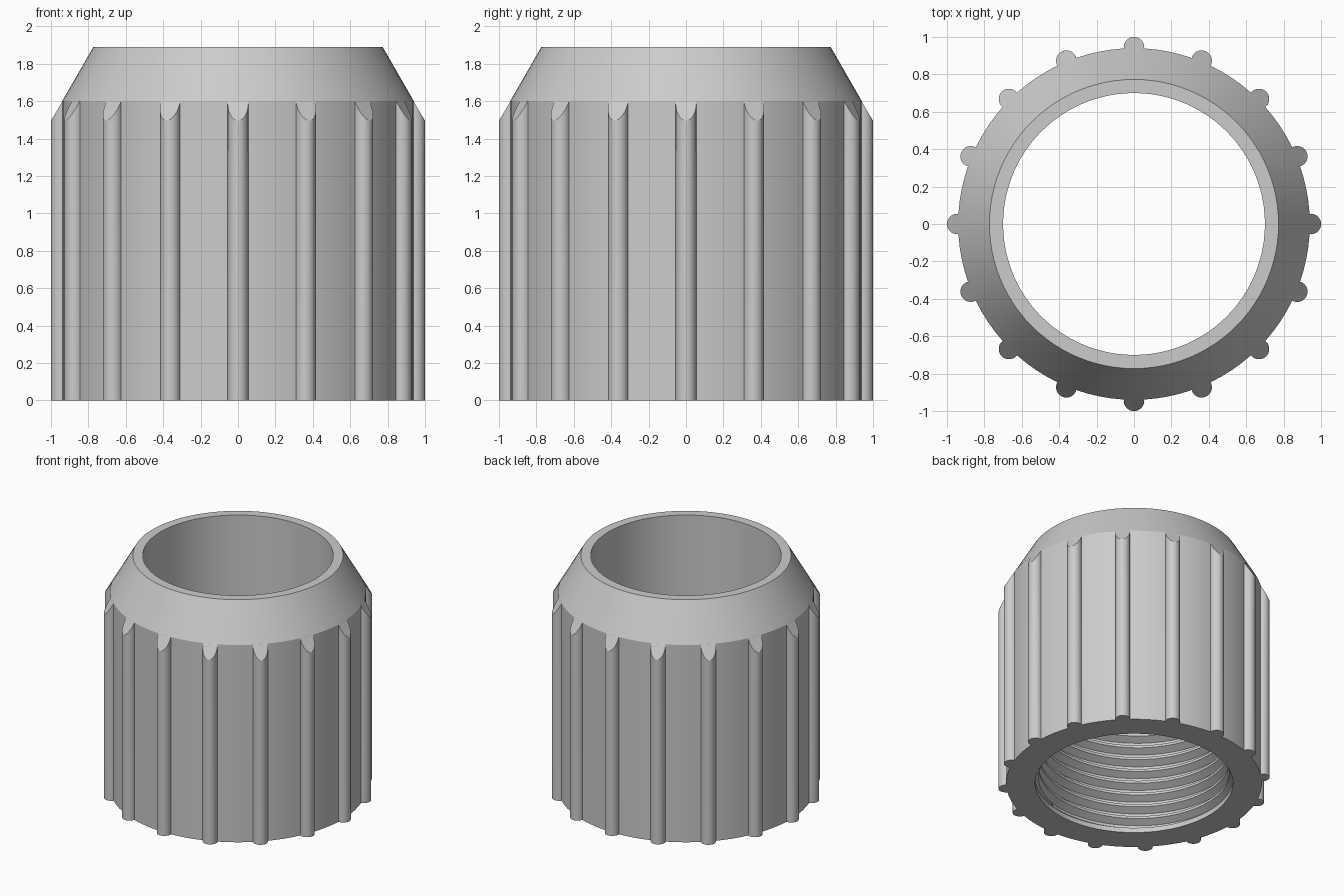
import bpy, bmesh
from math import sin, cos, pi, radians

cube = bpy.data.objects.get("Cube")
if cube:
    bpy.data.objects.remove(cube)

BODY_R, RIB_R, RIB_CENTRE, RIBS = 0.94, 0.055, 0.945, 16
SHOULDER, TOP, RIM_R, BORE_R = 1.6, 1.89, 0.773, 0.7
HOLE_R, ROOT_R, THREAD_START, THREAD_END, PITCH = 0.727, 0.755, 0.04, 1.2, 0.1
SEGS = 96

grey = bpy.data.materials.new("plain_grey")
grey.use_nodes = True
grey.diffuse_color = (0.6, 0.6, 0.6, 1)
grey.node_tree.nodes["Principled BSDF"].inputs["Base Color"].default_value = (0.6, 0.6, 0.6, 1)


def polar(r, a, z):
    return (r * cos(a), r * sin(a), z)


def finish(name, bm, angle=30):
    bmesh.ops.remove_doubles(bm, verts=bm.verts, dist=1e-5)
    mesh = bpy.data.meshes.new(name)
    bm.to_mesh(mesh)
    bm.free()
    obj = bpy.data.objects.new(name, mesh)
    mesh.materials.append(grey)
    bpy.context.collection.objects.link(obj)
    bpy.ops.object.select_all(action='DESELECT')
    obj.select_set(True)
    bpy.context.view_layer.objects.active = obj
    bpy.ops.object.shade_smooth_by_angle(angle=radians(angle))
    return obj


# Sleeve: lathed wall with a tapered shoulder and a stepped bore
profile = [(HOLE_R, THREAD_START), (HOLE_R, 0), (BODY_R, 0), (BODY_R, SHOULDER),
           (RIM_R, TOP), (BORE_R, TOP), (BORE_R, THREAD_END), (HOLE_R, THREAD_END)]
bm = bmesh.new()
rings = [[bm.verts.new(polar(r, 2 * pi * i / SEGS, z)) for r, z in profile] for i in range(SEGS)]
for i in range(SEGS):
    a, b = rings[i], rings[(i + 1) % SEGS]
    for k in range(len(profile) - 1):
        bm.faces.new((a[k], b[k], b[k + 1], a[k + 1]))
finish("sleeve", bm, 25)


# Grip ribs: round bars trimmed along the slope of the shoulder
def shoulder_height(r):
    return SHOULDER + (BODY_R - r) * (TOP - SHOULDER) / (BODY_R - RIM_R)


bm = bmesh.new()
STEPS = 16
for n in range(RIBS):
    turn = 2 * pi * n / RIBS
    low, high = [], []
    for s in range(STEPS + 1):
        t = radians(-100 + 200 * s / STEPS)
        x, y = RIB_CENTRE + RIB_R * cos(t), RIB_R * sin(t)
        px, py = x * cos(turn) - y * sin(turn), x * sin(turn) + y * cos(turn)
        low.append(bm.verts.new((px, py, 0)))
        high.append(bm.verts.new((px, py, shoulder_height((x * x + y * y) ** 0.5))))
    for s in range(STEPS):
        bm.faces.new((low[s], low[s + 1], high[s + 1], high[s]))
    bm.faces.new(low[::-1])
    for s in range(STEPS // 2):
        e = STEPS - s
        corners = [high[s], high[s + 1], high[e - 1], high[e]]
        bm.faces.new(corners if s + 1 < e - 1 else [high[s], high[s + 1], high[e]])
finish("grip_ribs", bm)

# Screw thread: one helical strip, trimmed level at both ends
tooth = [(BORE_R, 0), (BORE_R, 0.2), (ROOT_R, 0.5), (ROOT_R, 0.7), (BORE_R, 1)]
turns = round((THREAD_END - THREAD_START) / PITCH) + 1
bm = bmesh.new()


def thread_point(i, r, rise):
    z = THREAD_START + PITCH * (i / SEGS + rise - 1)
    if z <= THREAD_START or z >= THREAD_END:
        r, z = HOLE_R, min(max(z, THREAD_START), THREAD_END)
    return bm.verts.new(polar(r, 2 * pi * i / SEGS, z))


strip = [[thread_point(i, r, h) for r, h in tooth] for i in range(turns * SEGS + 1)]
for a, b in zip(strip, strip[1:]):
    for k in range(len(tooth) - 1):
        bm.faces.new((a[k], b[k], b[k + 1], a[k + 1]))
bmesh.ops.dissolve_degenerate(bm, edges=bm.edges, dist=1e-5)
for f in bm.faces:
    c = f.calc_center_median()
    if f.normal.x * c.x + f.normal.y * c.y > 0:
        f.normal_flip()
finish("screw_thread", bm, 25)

--

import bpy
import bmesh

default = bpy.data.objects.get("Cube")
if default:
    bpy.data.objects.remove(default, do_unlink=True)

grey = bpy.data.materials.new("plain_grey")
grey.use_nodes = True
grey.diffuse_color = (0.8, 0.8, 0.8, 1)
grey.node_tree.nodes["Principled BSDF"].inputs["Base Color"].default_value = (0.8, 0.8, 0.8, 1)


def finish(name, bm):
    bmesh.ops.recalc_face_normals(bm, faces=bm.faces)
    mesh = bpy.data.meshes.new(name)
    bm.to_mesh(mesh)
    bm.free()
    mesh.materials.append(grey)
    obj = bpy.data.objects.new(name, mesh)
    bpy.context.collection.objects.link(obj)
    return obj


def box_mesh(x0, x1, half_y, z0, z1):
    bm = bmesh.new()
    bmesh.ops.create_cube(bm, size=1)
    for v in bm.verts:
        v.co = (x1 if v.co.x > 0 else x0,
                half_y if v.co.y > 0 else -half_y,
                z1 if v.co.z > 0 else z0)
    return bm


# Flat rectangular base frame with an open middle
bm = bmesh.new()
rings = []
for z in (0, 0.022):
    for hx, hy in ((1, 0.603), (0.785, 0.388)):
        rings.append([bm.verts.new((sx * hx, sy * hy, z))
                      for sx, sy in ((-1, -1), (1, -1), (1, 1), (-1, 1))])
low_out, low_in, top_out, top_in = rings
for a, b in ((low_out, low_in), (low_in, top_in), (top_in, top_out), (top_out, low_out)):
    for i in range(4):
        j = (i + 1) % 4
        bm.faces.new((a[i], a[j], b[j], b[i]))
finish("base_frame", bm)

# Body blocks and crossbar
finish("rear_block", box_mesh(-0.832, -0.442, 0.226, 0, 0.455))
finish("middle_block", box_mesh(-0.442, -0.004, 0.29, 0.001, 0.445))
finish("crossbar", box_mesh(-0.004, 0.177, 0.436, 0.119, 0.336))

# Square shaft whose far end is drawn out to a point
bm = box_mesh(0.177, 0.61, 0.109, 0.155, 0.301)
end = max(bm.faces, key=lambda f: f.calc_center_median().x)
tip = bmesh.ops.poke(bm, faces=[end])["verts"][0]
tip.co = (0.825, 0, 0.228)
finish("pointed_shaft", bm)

_PROBLEM TO WORK ON_.
Which lines in the listing above hold the word "polar"? Show each of them.

_RESPONSE_.
def polar(r, a, z):
rings = [[bm.verts.new(polar(r, 2 * pi * i / SEGS, z)) for r, z in profile] for i in range(SEGS)]
    return bm.verts.new(polar(r, 2 * pi * i / SEGS, z))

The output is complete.